The dust has partly settled since President Obama signed the “Health Care and Education Affordability Reconciliation Act of 2010.” By now, analysts have had a chance to examine the act’s details and get a sense of what practical effects the legislation will have. So what will healthcare reform mean for pharmaceutical manufacturers?
First, the Act will mean an increase in drugmakers’ sales, according to a PriceWaterhouseCoopers (PWC) report. About 32 million additional people will be insured by 2019, and about half of them will be covered by Medicaid. The insured are more likely to fill prescriptions, so this is to the industry’s benefit. But the Act will also raise the rebates required of branded-drug manufacturers from 15.1% to 23.1%. Will this hurt drugmakers? Probably not. “The impact of an increase in the Medicaid rebate rate may be less extensive than believed as rebates currently in place already exceed this rate,” says the PWC report.
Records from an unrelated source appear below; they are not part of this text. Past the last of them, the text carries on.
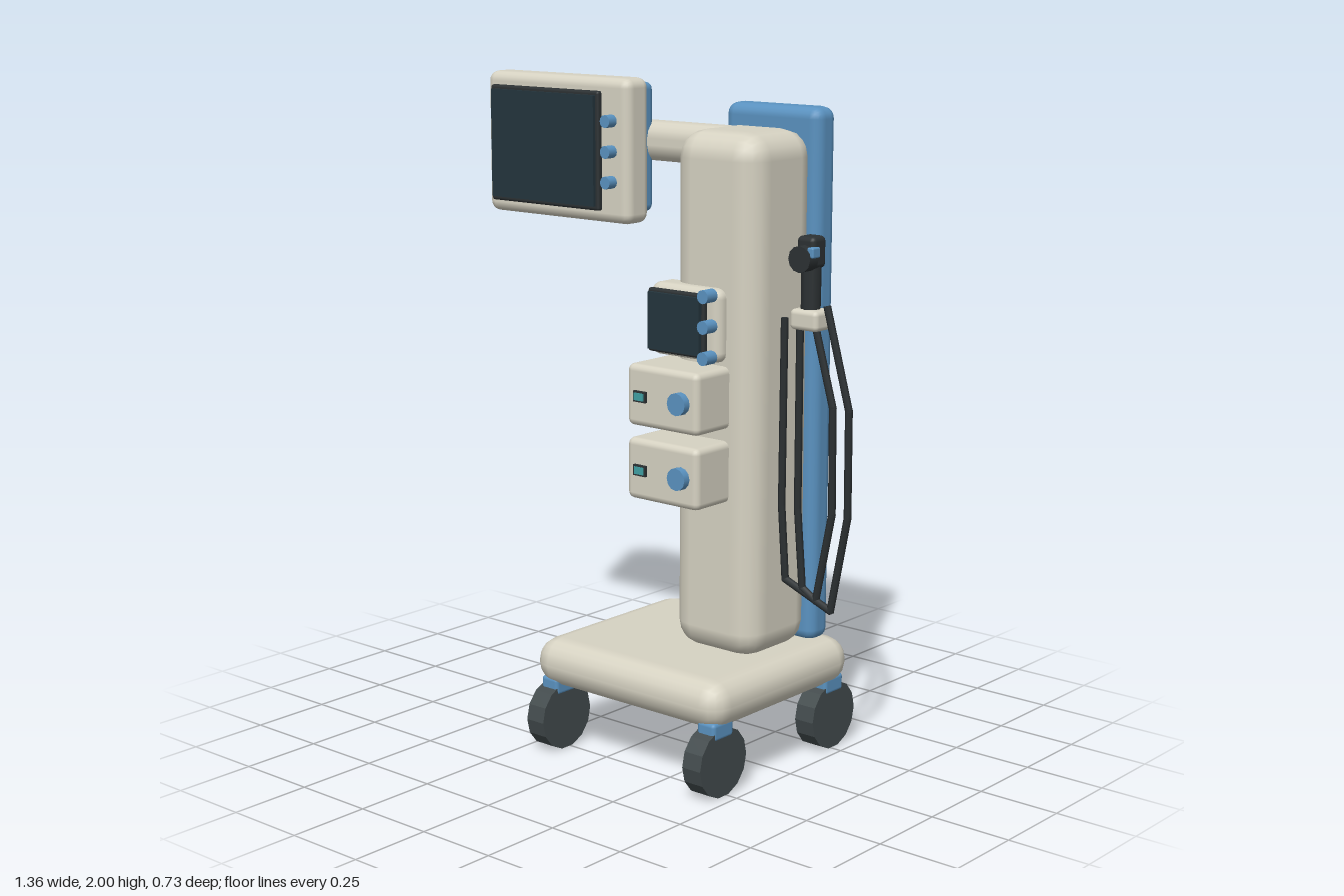
import * as THREE from 'three';
import { RoundedBoxGeometry } from 'three/addons/geometries/RoundedBoxGeometry.js';

const mat = (color, flatShading = false) => new THREE.MeshStandardMaterial({ color, flatShading });

export function createModel() {
  const model = new THREE.Group();
  model.name = 'medicalCart';
  const beige = mat(0xd6d2c2), blue = mat(0x5a92c0), teal = mat(0x3fa0a4);
  const dark = mat(0x2c3133), screenGlass = mat(0x24353d), rubber = mat(0x434b4d, true);

  const add = (name, geometry, material, parent = model) => {
    const mesh = new THREE.Mesh(geometry, material);
    mesh.name = name;
    parent.add(mesh);
    return mesh;
  };
  // Box given by its limits on each axis; r rounds the edges
  const box = (name, [x0, x1], [y0, y1], [z0, z1], r, material, parent) => {
    const size = [x1 - x0, y1 - y0, z1 - z0];
    const geometry = r ? new RoundedBoxGeometry(...size, 2, r) : new THREE.BoxGeometry(...size);
    const mesh = add(name, geometry, material, parent);
    mesh.position.set((x0 + x1) / 2, (y0 + y1) / 2, (z0 + z1) / 2);
    return mesh;
  };
  // Cylinder pointing forward
  const knob = (name, x, y, z0, z1, r, material, parent) => {
    const mesh = add(name, new THREE.CylinderGeometry(r, r, z1 - z0, 12), material, parent);
    mesh.rotation.x = Math.PI / 2;
    mesh.position.set(x, y, (z0 + z1) / 2);
  };
  const group = (name) => {
    const g = new THREE.Group();
    g.name = name;
    model.add(g);
    return g;
  };

  // Base, column and back panel
  box('base', [-0.24, 0.485], [0.2, 0.345], [-0.33, 0.325], 0.07, beige);
  box('column', [0.09, 0.4], [0.33, 1.87], [-0.23, 0.07], 0.08, beige);
  box('backPanel', [0.07, 0.42], [0.335, 1.93], [-0.295, -0.2], 0.035, blue);
  box('backPanelInlay', [0.155, 0.335], [0.42, 1.8], [-0.297, -0.28], 0, beige);

  // Four casters
  for (const x of [-0.182, 0.428]) for (const z of [-0.263, 0.263]) {
    const caster = group('caster');
    caster.position.set(x, 0.104, z);
    const wheel = add('wheel', new THREE.CylinderGeometry(0.104, 0.104, 0.066, 14), rubber, caster);
    const hub = add('wheelHub', new THREE.CylinderGeometry(0.075, 0.075, 0.01, 14), beige, caster);
    wheel.rotation.z = hub.rotation.z = Math.PI / 2;
    hub.position.x = -0.031;
    box('casterMount', [-0.03, 0.035], [0.07, 0.125], [-0.045, 0.045], 0.012, blue, caster);
  }

  // Arm and main monitor
  box('monitorArm', [-0.49, 0.21], [1.75, 1.87], [-0.18, -0.07], 0.05, beige);
  const monitor = group('mainMonitor');
  box('monitorBack', [-0.645, -0.115], [1.6, 1.985], [-0.105, -0.05], 0.022, blue, monitor);
  box('monitorHousing', [-0.68, -0.1], [1.57, 2], [-0.07, 0.033], 0.03, beige, monitor);
  box('monitorBezel', [-0.648, -0.203], [1.607, 1.96], [0.025, 0.048], 0.008, dark, monitor);
  box('monitorScreen', [-0.636, -0.215], [1.62, 1.948], [0.04, 0.058], 0, screenGlass, monitor);
  for (const y of [1.695, 1.785, 1.875]) knob('monitorKnob', -0.162, y, 0.03, 0.066, 0.019, blue, monitor);

  // Small monitor on the column
  const small = group('smallMonitor');
  box('smallMonitorBack', [0.05, 0.3], [1.235, 1.41], [-0.035, 0.04], 0.025, blue, small);
  box('smallMonitorHousing', [0.04, 0.305], [1.215, 1.43], [0, 0.104], 0.03, beige, small);
  box('smallMonitorBezel', [0.05, 0.262], [1.228, 1.415], [0.098, 0.118], 0.008, dark, small);
  box('smallMonitorScreen', [0.06, 0.252], [1.238, 1.405], [0.11, 0.13], 0, screenGlass, small);
  for (const y of [1.235, 1.325, 1.413]) knob('smallMonitorKnob', 0.277, y, 0.1, 0.144, 0.02, blue, small);

  // Two control modules
  for (const y of [0.897, 1.115]) {
    const unit = group('controlModule');
    box('moduleBody', [0.05, 0.317], [y - 0.091, y + 0.091], [0, 0.213], 0.02, beige, unit);
    knob('moduleKnob', 0.257, y, 0.2, 0.236, 0.033, blue, unit);
    box('moduleButtonFrame', [0.084, 0.13], [y - 0.016, y + 0.016], [0.2, 0.222], 0, dark, unit);
    box('moduleButton', [0.09, 0.124], [y - 0.011, y + 0.011], [0.2, 0.225], 0, teal, unit);
  }

  // Hand piece in its holder
  const tool = group('handPiece');
  box('toolHolder', [0.475, 0.573], [1.325, 1.385], [-0.08, 0.003], 0.015, beige, tool);
  const grip = add('toolGrip', new THREE.CylinderGeometry(0.03, 0.028, 0.2, 8), dark, tool);
  grip.position.set(0.523, 1.46, -0.037);
  box('toolHead', [0.491, 0.555], [1.5, 1.592], [-0.068, -0.006], 0.015, dark, tool);
  knob('toolNozzle', 0.523, 1.53, -0.02, 0.02, 0.038, dark, tool);
  box('toolTrigger', [0.545, 0.568], [1.535, 1.565], [-0.02, 0.015], 0.005, blue, tool);

  // Hanging cables made of straight lengths
  const cables = [
    [[0.433, 1.345], [0.43, 0.8], [0.446, 0.58], [0.61, 0.515], [0.665, 0.8], [0.663, 1.11], [0.583, 1.395]],
    [[0.488, 1.345], [0.488, 0.8], [0.508, 0.565], [0.557, 0.535], [0.61, 0.8], [0.607, 1.11], [0.54, 1.345]],
  ];
  for (const path of cables) {
    const cable = group('cable');
    for (let i = 1; i < path.length; i++) {
      const a = new THREE.Vector3(...path[i - 1], -0.035), b = new THREE.Vector3(...path[i], -0.035);
      const along = b.clone().sub(a), length = along.length();
      const part = add('cableLength', new THREE.CylinderGeometry(0.011, 0.011, length + 0.008, 6), dark, cable);
      part.position.copy(a).add(b).multiplyScalar(0.5);
      part.quaternion.setFromUnitVectors(new THREE.Vector3(0, 1, 0), along.normalize());
    }
  }
  return model;
}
Previously, pharmaceutical companies often lost sales when beneficiaries entered the doughnut hole in Medicare coverage. But the Act contains several provisions to help patients move through the hole quickly. As of the Act’s signing, the government will pay a $250 rebate to each patient in the hole. By 2011, manufacturers will have to provide 50% discounts on branded drugs to patients in the doughnut hole. Although this might sound bad, the PWC report notes that drugmakers already provide discounts on prescriptions filled in the coverage gap. So this part of the Act might not affect drugmakers much, except perhaps by boosting sales.
On the other hand, the Act requires each pharmaceutical manufacturer to pay a fee based on its share of total branded-drug sales to government programs. Executives told of this detail might have responded, “I knew there was a down side.” Not so fast. The Act divides sales amounts into five ranges and taxes each range at a different percentage. A company with $300 million in sales would pay nothing on its first $5 million, 10% on sales between $5 and $125 million, 40% on sales between $125 million and $225 million, and 75% on sales between $225 million and $300 million. “Given the fixed dollar amount, over time, the impact diminishes relative to pharmaceutical sales,” said the PWC report.
Finally, large biopharmaceutical companies knew right away that healthcare reform would be good for them because the Act gives innovators 12 years of data exclusivity. Many small biopharmaceutical companies and manufacturers of generic biologics likely felt left out when they heard the news, but there’s a silver lining. The Act allocates $1 billion for a two-year temporary tax credit to encourage the development of new therapies. The 50% tax credit will go to companies with 250 employees or fewer, and is intended to help small, undercapitalized biotech companies, according to the PWC report.
At worst, healthcare reform will likely have little effect on drugmakers’ pocketbooks. At best, it will increase their sales without greatly increasing the amount of tax or rebates they pay. Pharmaceutical executives may soon be moved to paraphrase Patrick Henry and say, “If this be socialism, make the most of it.”